Adjudication process begins with the complaint. The complaint is a detailed, factual account of the purported violation and is turned into the Honor Council office with any appropriate accompanying documentation.
Then, two Honor Council members serve as investigators and meet with the accused, the complainant, and any witnesses to ascertain the truth regarding the alleged violation and write a formal Investigation Report.
Secretary of the Honor Council (Dean of Students Ricardo D. Hall) then reviews the evidence and Investigation Report. If probable cause is found to hear the case, a hearing date is set and a hearing panel is selected. A panel consists of five Honor Council members, one of which will be designated as a speaker. At this point, the student is brought in to speak with the Dean and is formally charged.
The hearing itself consists of two phases. If the accused pleads not guilty, the hearing moves into an evidentiary phase, where evidence will be heard regarding the accused's guilt or innocence. At the end of the evidentiary phase, the panel will retire to deliberate. A supermajority (four out of five) is necessary to find either guilt or innocence.

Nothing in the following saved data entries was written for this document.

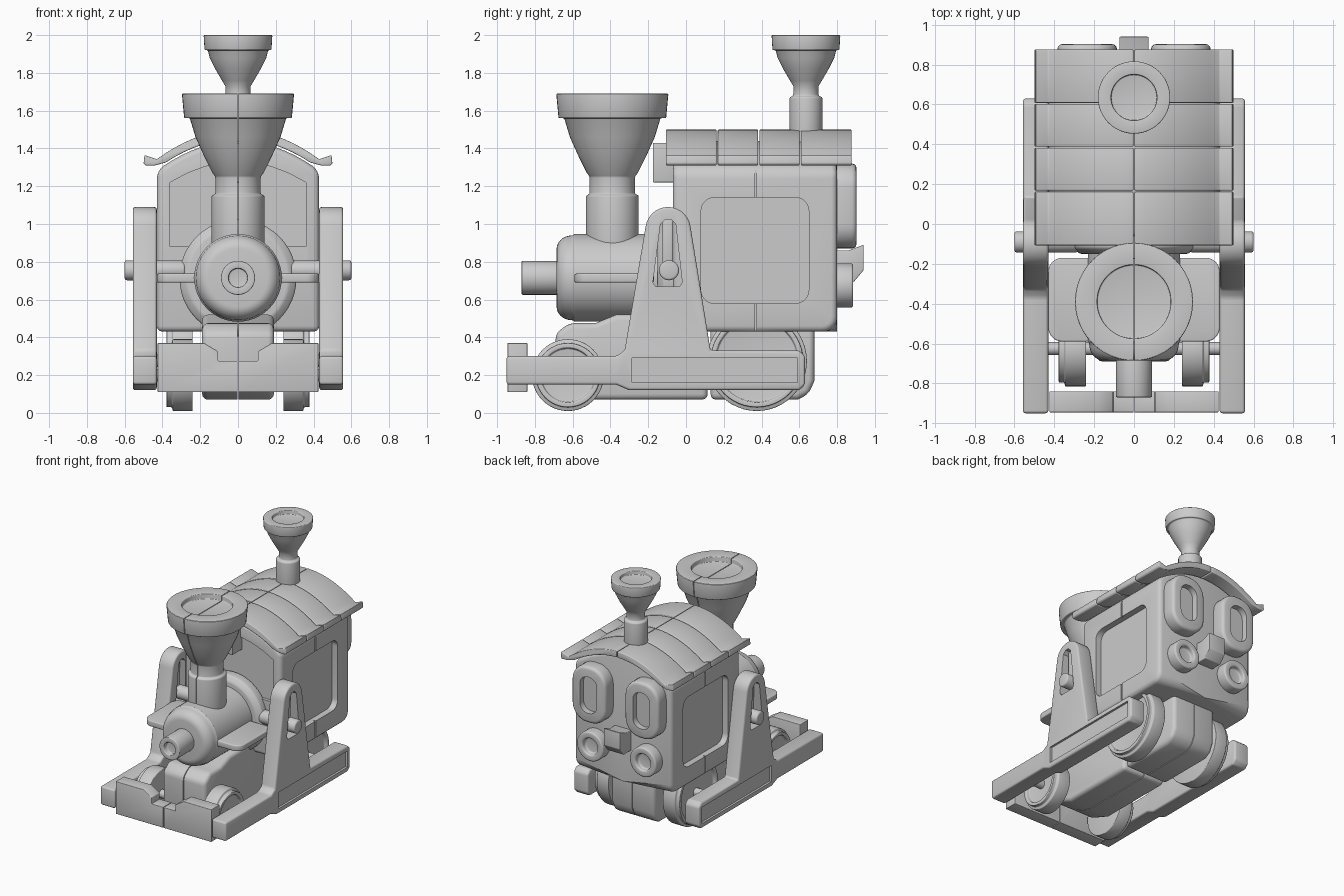
import bpy, bmesh, math
from math import pi, sin, cos

old = bpy.data.objects.get("Cube")
if old:
    bpy.data.objects.remove(old, do_unlink=True)

grey = bpy.data.materials.new("plain grey")
grey.use_nodes = True
grey.diffuse_color = (0.6, 0.6, 0.6, 1)
grey.node_tree.nodes["Principled BSDF"].inputs["Base Color"].default_value = (0.6, 0.6, 0.6, 1)


def place(axis, a, b, h):
    return {"x": (h, a, b), "y": (a, h, b), "z": (a, b, h)}[axis]


def activate(ob):
    bpy.ops.object.select_all(action="DESELECT")
    ob.select_set(True)
    bpy.context.view_layer.objects.active = ob


def finish(name, bm, bevel=0.0, cuts=()):
    """Turn a bmesh into an object, round its edges, then carve it."""
    bmesh.ops.recalc_face_normals(bm, faces=bm.faces[:])
    me = bpy.data.meshes.new(name)
    bm.to_mesh(me)
    bm.free()
    ob = bpy.data.objects.new(name, me)
    bpy.context.collection.objects.link(ob)
    me.materials.append(grey)
    activate(ob)
    if bevel:
        m = ob.modifiers.new("Bevel", "BEVEL")
        m.width, m.segments, m.limit_method, m.angle_limit = bevel, 3, "ANGLE", math.radians(32)
        bpy.ops.object.modifier_apply(modifier=m.name)
    for cutter in cuts:
        m = ob.modifiers.new("Cut", "BOOLEAN")
        m.operation, m.object, m.solver = "DIFFERENCE", cutter, "EXACT"
        bpy.ops.object.modifier_apply(modifier=m.name)
        bpy.data.objects.remove(cutter, do_unlink=True)
    activate(ob)
    bpy.ops.object.shade_smooth_by_angle(angle=math.radians(32))
    return ob


def prism_mesh(pts, axis, lo, hi):
    bm = bmesh.new()
    ends = [[bm.verts.new(place(axis, a, b, h)) for a, b in pts] for h in (lo, hi)]
    for e in ends:
        bm.faces.new(e)
    for i in range(len(pts)):
        j = (i + 1) % len(pts)
        bm.faces.new((ends[0][i], ends[0][j], ends[1][j], ends[1][i]))
    return bm


def prism(name, pts, axis, lo, hi, bevel=0.0, cuts=()):
    return finish(name, prism_mesh(pts, axis, lo, hi), bevel, cuts)


def cutter(pts, axis, lo, hi):
    ob = prism("cutter", pts, axis, lo, hi)
    ob.hide_render = True
    return ob


def lathe(name, profile, axis, ca, cb, bevel=0.0, cuts=(), n=48):
    """Revolve (radius, height) points; both ends are capped."""
    bm = bmesh.new()
    rings = [[bm.verts.new(place(axis, ca + r * cos(2 * pi * i / n), cb + r * sin(2 * pi * i / n), h))
              for i in range(n)] for r, h in profile]
    for p, q in zip(rings, rings[1:]):
        for i in range(n):
            j = (i + 1) % n
            bm.faces.new((p[i], p[j], q[j], q[i]))
    bm.faces.new(rings[0])
    bm.faces.new(rings[-1])
    return finish(name, bm, bevel, cuts)


def rrect(a0, b0, a1, b1, r, n=7):
    pts = []
    for k, (a, b) in enumerate(((a1 - r, b1 - r), (a0 + r, b1 - r), (a0 + r, b0 + r), (a1 - r, b0 + r))):
        pts += [(a + r * cos(pi / 2 * (k + i / n)), b + r * sin(pi / 2 * (k + i / n))) for i in range(n + 1)]
    return pts


def rect(a0, b0, a1, b1):
    return [(a0, b0), (a1, b0), (a1, b1), (a0, b1)]


def mirrored(half):
    return half + [(-a, b) for a, b in reversed(half) if a > 0]


def centre_seam():
    return cutter(rect(-0.003, -2, 0.003, 2), "z", -1, 3)


def arch(top, xs):
    return [(x, top - 0.85 * x * x) for x in xs]


# Cab: arched section with a softer lower rear edge, window recesses and side seams
steps = [0.4 * i / 8 for i in range(9)]
section = mirrored([(0, 0.43), (0.43, 0.43), (0.43, 1.27)] + arch(1.44, reversed(steps)))
bm = prism_mesh(section, "y", -0.07, 0.8)
rear_low = [e for e in bm.edges if all(v.co.y > 0.79 and v.co.z < 0.44 for v in e.verts)]
bmesh.ops.bevel(bm, geom=rear_low, offset=0.08, segments=5, profile=0.5, affect="EDGES")
cuts = [cutter(rect(-0.36, 0.88, 0.36, 0.9)[:2] + arch(1.33, [0.36 - 0.09 * i for i in range(9)]), "y", -0.2, -0.045)]
for s in (-1, 1):
    lo, hi = sorted((s * 0.38, s * 0.6))
    cuts.append(cutter(rrect(0.08, 0.58, 0.65, 1.14, 0.07), "x", lo, hi))
    lo, hi = sorted((s * 0.415, s * 0.6))
    cuts.append(cutter(rect(0.364, 0.3, 0.374, 1.4), "x", lo, hi))
finish("cab", bm, 0.03, cuts)

# Roof: four rows of curved panels, split along the ridge
roof_x = [0.003 + 0.427 * i / 9 for i in range(10)]
half_roof = arch(1.5, roof_x) + [(0.495, 1.365), (0.5, 1.32), (0.49, 1.31), (0.44, 1.31)] + arch(1.45, reversed(roof_x[:-1]))
rows = [-0.11, 0.165, 0.385, 0.605, 0.88]
for i, (y0, y1) in enumerate(zip(rows, rows[1:])):
    for s, side in ((1, "left"), (-1, "right")):
        prism(f"roof_panel_{i + 1}_{side}", [(s * a, b) for a, b in half_roof], "y", y0 + 0.003, y1 - 0.003, 0.006)

# Boiler with domed front, flange against the cab and nozzle
dome = [(0.225 - 0.07 * (1 - sin(t)), -0.6 - 0.085 * cos(t)) for t in [pi / 2 * i / 7 for i in range(8)]]
lathe("boiler", dome + [(0.232, -0.59), (0.232, -0.05)], "y", 0, 0.715)
lathe("boiler_flange", [(0.27, -0.15), (0.31, -0.12), (0.31, -0.05)], "y", 0, 0.715, 0.01)
lathe("nozzle", [(0.05, -0.83), (0.05, -0.87), (0.09, -0.87), (0.09, -0.64)], "y", 0, 0.715, 0.006)


# Chimneys: stepped stem, flared bowl and rim with a shallow opening
def chimney(name, y, profile, opening, top, depth, seam):
    lathe(name, profile + [(opening, top), (opening, top - depth)], "z", 0, y, 0.006, [centre_seam()] if seam else [])


chimney("front_chimney", -0.39, [(0.14, 0.75), (0.14, 1.15), (0.12, 1.16), (0.12, 1.25), (0.135, 1.27), (0.18, 1.36),
        (0.225, 1.46), (0.255, 1.56), (0.285, 1.56), (0.297, 1.69)], 0.185, 1.69, 0.04, True)
chimney("rear_chimney", 0.635, [(0.087, 1.4), (0.087, 1.67), (0.067, 1.68), (0.067, 1.73), (0.085, 1.76), (0.12, 1.82),
        (0.15, 1.88), (0.16, 1.92), (0.177, 1.92), (0.182, 2.0)], 0.115, 2.0, 0.03, False)

# Chassis between the wheels, in two lengths
front_chassis = [(-0.69, 0.14), (-0.5, 0.07), (0.115, 0.07), (0.115, 0.52), (-0.37, 0.52), (-0.48, 0.475), (-0.62, 0.475), (-0.69, 0.42)]
rear_chassis = [(0.13, 0.07), (0.59, 0.07), (0.65, 0.1), (0.68, 0.17), (0.68, 0.5), (0.13, 0.5)]
prism("front_chassis", front_chassis, "x", -0.19, 0.19, 0.03, [centre_seam()])
prism("rear_chassis", rear_chassis, "x", -0.19, 0.19, 0.03, [centre_seam()])

# Bumper with notched middle
prism("bumper", mirrored([(0, 0.11), (0.425, 0.11), (0.425, 0.37), (0.18, 0.37), (0.105, 0.325), (0.105, 0.275), (0, 0.275)]),
      "y", -0.945, -0.84, 0.004, [centre_seam()])

# Side frame outline: low beam rising into a rounded tower
tower = [(-0.095 + 0.12 * cos(t), 0.97 + 0.12 * sin(t)) for t in [pi * (0.05 + 0.9 * i / 14) for i in range(15)]]
frame = ([(-0.95, 0.15), (-0.37, 0.15), (-0.3, 0.12), (0.6, 0.12), (0.63, 0.15), (0.63, 0.3), (0.6, 0.33), (0.13, 0.33)]
         + tower + [(-0.325, 0.33), (-0.37, 0.3), (-0.95, 0.3)])
slot = [(-0.16, 0.67), (-0.035, 0.67), (-0.02, 0.69), (-0.055, 1.0), (-0.08, 1.025), (-0.11, 1.025), (-0.135, 1.0), (-0.175, 0.69)]

for s, side in ((1, "left"), (-1, "right")):
    def span(a, b):
        return sorted((s * a, s * b))

    prism(f"side_frame_{side}", frame, "x", *span(0.43, 0.557), 0.014,
          [cutter(slot, "x", *span(0.3, 0.7)), cutter(rect(-0.285, 0.16, 0.59, 0.29), "x", *span(0.54, 0.7))])
    # Pivot knob and hanging rod in the frame slot
    lathe(f"pivot_knob_{side}", [(0.053, s * 0.28), (0.053, s * 0.6)], "x", -0.09, 0.755, 0.012, n=28)
    prism(f"hanging_rod_{side}", rect(-0.125, 0.75, -0.068, 1.03), "x", *span(0.46, 0.52), 0.01)
    # Running board beside the boiler
    board = rrect(0.1, -0.59, 0.43, -0.17, 0.07)
    prism(f"running_board_{side}", [(s * a, b) for a, b in board], "z", 0.69, 0.737, 0.008)
    # Wheels with a raised rim, dished face and axle
    for name, y, z, r in (("front", -0.625, 0.2, 0.19), ("rear", 0.375, 0.275, 0.265)):
        wheel = [(r, 0.24), (r, 0.345), (r - 0.02, 0.35), (r - 0.02, 0.378), (r - 0.045, 0.378), (r - 0.05, 0.35)]
        lathe(f"{name}_wheel_{side}", [(q, s * x) for q, x in wheel], "x", y, z, 0.005)
        lathe(f"{name}_axle_{side}", [(0.033, s * 0.15), (0.033, s * 0.44)], "x", y, z, n=20)
    # Oval rear windows and round rear lamps
    prism(f"rear_window_{side}", rrect(s * 0.235 - 0.15, 0.87, s * 0.235 + 0.15, 1.32, 0.13), "y", 0.77, 0.903, 0.025,
          [cutter(rrect(s * 0.235 - 0.075, 0.95, s * 0.235 + 0.075, 1.24, 0.07), "y", 0.855, 1)])
    lathe(f"rear_lamp_{side}", [(0.117, 0.77), (0.117, 0.885), (0.065, 0.885), (0.065, 0.845)], "y", s * 0.235, 0.675, 0.012)

# Slanted blocks: rear latch and front lamp bracket
prism("rear_latch", [(0.77, 0.86), (0.86, 0.86), (0.94, 0.89), (0.94, 0.755), (0.89, 0.695), (0.77, 0.695)], "x", -0.073, 0.073, 0.005)
prism("front_lamp", [(-0.05, 1.22), (-0.175, 1.22), (-0.175, 1.43), (-0.05, 1.43)], "x", -0.073, 0.073, 0.005)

If the accused is found or pleads guilty, the hearing moves into the mitigation phase. Here, the accused gets a chance to present any mitigating circumstances surrounding the violation. After mitigation, the panel retires to determine a sanction. A simple majority of the panel (three out of five) is required to concur to a sanction.